In the 1994 film Major League II, Ventura would have a most unique role. Jesse played himself as an actor, being the co-star to Willy Mays Hayes (Omar Epps) in the action movie-within-a movie Black Hammer, White Lightning. Ventura never made a proper appearance in the film and is only seen as Hayes and Jake Taylor (Tom Berenger) watch a clip of the movie on television.

In 1997, Ventura worked with friend Schwarzenegger again, this time with a bit part as an Arkham Asylum Guard in Batman and Robin. The film, directed by Joel Schumacher (who had directed 1995’s Batman Forever), also starred George Clooney, Uma Thurman and Chris O’Donnell in much larger roles, as well as fellow wrestler, the late Jeep Swenson as villain Bane. Ventura’s role in the film was small but Batman and Robin reigns as the highest grossing film (at over $107 million) of any in Ventura’s filmography.

Prior to his being elected Governor of Minnesota, Jesse appeared in the 1999 short film 20/20 Vision, as a marriage councilor named Buddy “One-Arm” Sanchez. The film was named “Best of Fest” at the 1999 Minneapolis/St. Paul International Film Festival. The film, in which Ventura’s character slaps a woman who comes to him for counseling, sparked controversy when it was submitted to the Sundance Film Festival, which ran at the same time that Ventura was set to take office.

Despite his more recent move to political matters, Ventura continues to appear in Hollywood films, his most recent role coming as a motivational speaker in the 2005 Johnny Knoxville film The Ringer.
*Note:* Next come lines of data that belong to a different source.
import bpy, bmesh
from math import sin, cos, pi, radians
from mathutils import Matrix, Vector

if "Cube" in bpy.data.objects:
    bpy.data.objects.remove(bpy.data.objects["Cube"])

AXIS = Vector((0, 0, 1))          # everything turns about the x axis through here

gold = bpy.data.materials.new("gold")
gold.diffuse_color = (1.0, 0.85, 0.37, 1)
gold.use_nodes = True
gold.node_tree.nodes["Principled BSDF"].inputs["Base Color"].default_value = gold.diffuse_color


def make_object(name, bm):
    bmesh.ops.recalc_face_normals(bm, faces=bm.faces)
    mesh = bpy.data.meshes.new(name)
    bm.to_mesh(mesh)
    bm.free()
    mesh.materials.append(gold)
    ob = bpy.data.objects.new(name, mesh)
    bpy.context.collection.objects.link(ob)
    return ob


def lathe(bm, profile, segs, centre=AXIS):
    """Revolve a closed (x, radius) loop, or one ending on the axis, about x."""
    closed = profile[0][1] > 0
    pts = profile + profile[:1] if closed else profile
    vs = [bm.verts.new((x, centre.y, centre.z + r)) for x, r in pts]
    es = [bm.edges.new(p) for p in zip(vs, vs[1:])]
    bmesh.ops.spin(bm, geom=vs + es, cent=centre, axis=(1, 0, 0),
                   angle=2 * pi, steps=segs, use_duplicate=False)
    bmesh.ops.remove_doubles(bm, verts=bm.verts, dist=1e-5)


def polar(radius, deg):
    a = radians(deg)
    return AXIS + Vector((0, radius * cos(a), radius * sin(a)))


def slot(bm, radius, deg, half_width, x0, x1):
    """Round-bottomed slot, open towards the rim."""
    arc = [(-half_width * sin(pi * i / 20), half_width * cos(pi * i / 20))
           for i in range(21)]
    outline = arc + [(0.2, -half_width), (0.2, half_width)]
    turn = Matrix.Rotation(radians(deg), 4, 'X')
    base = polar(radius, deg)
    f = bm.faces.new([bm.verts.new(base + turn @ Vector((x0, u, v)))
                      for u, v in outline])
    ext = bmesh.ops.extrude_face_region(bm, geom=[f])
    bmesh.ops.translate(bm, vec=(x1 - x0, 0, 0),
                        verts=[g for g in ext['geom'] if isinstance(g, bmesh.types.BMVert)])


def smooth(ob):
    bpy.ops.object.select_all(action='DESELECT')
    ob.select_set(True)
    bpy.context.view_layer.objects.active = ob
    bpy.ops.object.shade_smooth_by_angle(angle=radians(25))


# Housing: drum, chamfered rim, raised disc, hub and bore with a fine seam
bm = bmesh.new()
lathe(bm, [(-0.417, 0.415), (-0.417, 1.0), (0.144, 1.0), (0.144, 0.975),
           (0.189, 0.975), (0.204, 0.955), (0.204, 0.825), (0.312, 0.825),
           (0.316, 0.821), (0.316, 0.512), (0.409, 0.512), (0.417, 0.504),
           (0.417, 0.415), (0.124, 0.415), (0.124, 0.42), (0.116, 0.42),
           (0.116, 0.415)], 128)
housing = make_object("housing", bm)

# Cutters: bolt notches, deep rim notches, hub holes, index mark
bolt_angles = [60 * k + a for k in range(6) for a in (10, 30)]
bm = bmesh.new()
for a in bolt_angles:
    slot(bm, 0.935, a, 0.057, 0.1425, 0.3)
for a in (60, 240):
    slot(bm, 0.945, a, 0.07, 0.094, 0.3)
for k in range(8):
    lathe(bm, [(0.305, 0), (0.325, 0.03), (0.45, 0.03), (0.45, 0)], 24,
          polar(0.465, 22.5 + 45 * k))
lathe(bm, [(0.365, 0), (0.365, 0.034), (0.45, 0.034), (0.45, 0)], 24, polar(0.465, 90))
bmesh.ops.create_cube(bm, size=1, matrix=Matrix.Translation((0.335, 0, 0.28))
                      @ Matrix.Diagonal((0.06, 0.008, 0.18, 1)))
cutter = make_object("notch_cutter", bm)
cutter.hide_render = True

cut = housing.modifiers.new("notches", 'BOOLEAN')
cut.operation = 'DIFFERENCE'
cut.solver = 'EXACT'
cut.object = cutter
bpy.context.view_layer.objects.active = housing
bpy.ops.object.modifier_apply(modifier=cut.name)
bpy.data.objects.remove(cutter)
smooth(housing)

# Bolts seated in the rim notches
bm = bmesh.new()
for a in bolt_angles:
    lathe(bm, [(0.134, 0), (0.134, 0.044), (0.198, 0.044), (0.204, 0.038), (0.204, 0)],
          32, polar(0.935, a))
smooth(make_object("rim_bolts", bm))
He also made cameo appearances in 2001’s Joe Somebody starring Tim Allen, the 2002 movie Master of Disguise, starring Dana Carvey and the 2003 comedy Stuck on You starring Matt Damon and Greg Kinnear.

The Ringer (2005)
20/20 Vision (1999)
Batman & Robin (1997)
Major League II (1994)
Demolition Man (1993)
Living & Working In Outer Space: The Countdown Has Begun (1993)
Ricochet (1991)
Tag Team (TV) (1991)
Abraxas, Guardian of the Universe (1991)
No Holds Barred (1989)
Thunderground (1989)
Beyond The Mat (1999)
The Running Man (1987)
Predator (1987)